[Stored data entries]
● ● ● ● ● ● ●

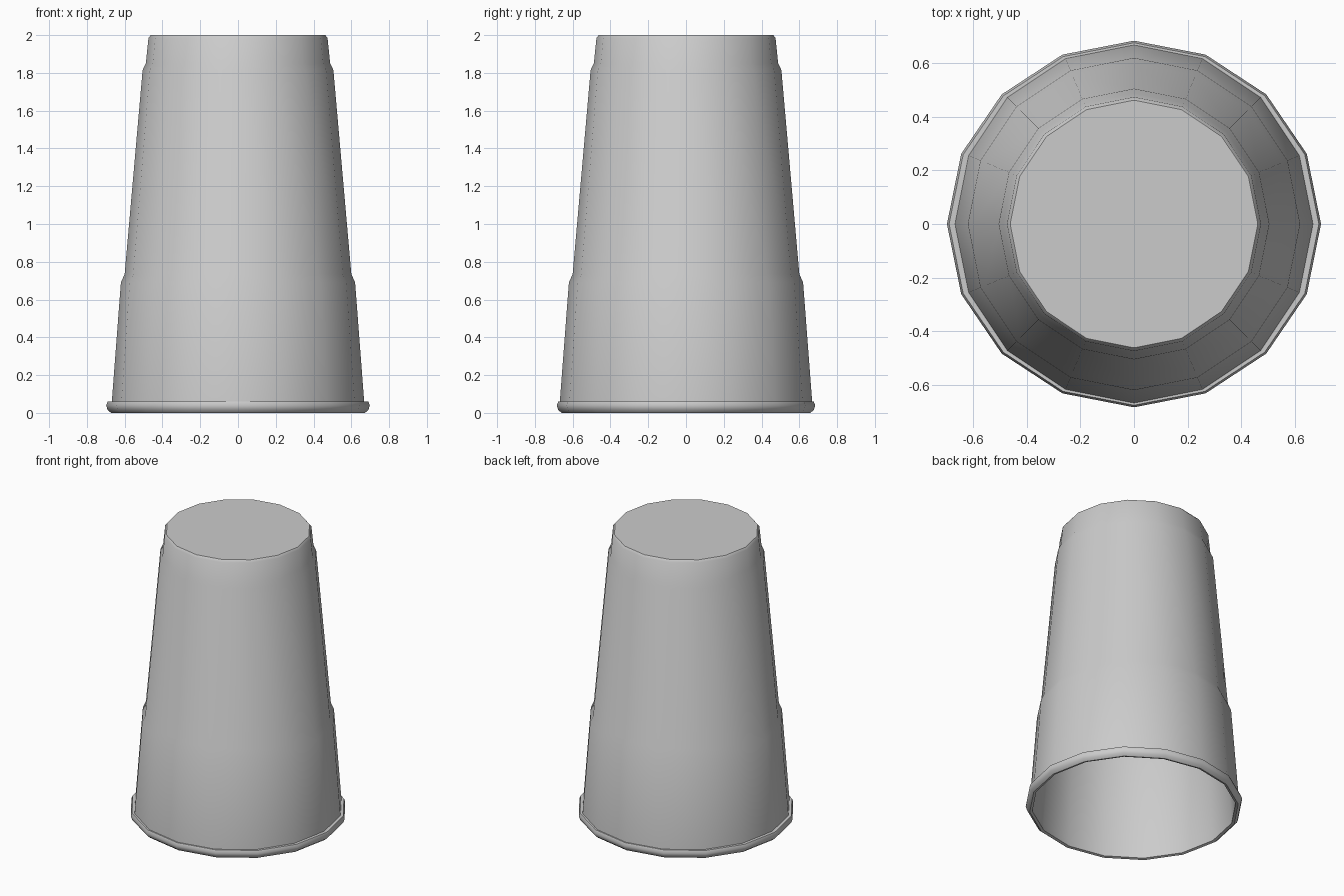
import bpy, bmesh, math

if "Cube" in bpy.data.objects:
    bpy.data.objects.remove(bpy.data.objects["Cube"])

SIDES = 16
# (radius, height) from the centre of the closed base down to the rim
OUTER = [(0.462, 2.0), (0.474, 1.985), (0.488, 1.85), (0.505, 1.815),
         (0.60, 0.735), (0.62, 0.69), (0.668, 0.06)]
LIP = [(0.69, 0.06), (0.698, 0.04), (0.69, 0.015), (0.672, 0.0), (0.655, 0.005)]
INNER = [(0.648, 0.06), (0.60, 0.68), (0.58, 0.735), (0.486, 1.81),
         (0.47, 1.85), (0.455, 1.98)]


def ring(bm, radius, z, sy=1.0):
    return [bm.verts.new((radius * math.cos(2 * math.pi * i / SIDES),
                          radius * sy * math.sin(2 * math.pi * i / SIDES), z))
            for i in range(SIDES)]


# Upturned cup: outer wall, rolled lip and inner wall in one lathe
bm = bmesh.new()
rings = [ring(bm, r, z) for r, z in OUTER]
rings += [ring(bm, r, z, 0.98) for r, z in LIP]
rings += [ring(bm, r, z) for r, z in INNER]
for a, b in zip(rings, rings[1:]):
    for i in range(SIDES):
        j = (i + 1) % SIDES
        bm.faces.new((a[i], b[i], b[j], a[j]))

# Closed base and inside floor
bm.faces.new(rings[0])
bm.faces.new(rings[-1][::-1])
bmesh.ops.recalc_face_normals(bm, faces=bm.faces)

mesh = bpy.data.meshes.new("cup")
bm.to_mesh(mesh)
bm.free()
cup = bpy.data.objects.new("cup", mesh)
bpy.context.collection.objects.link(cup)
bpy.context.view_layer.objects.active = cup
cup.select_set(True)
bpy.ops.object.shade_smooth_by_angle(angle=math.radians(40))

● ● ● ● ● ● ●

• _Exercise goal_
If the string "range" appears in a line of the entries, report the line.

• _Completed task_
            for i in range(SIDES)]
    for i in range(SIDES):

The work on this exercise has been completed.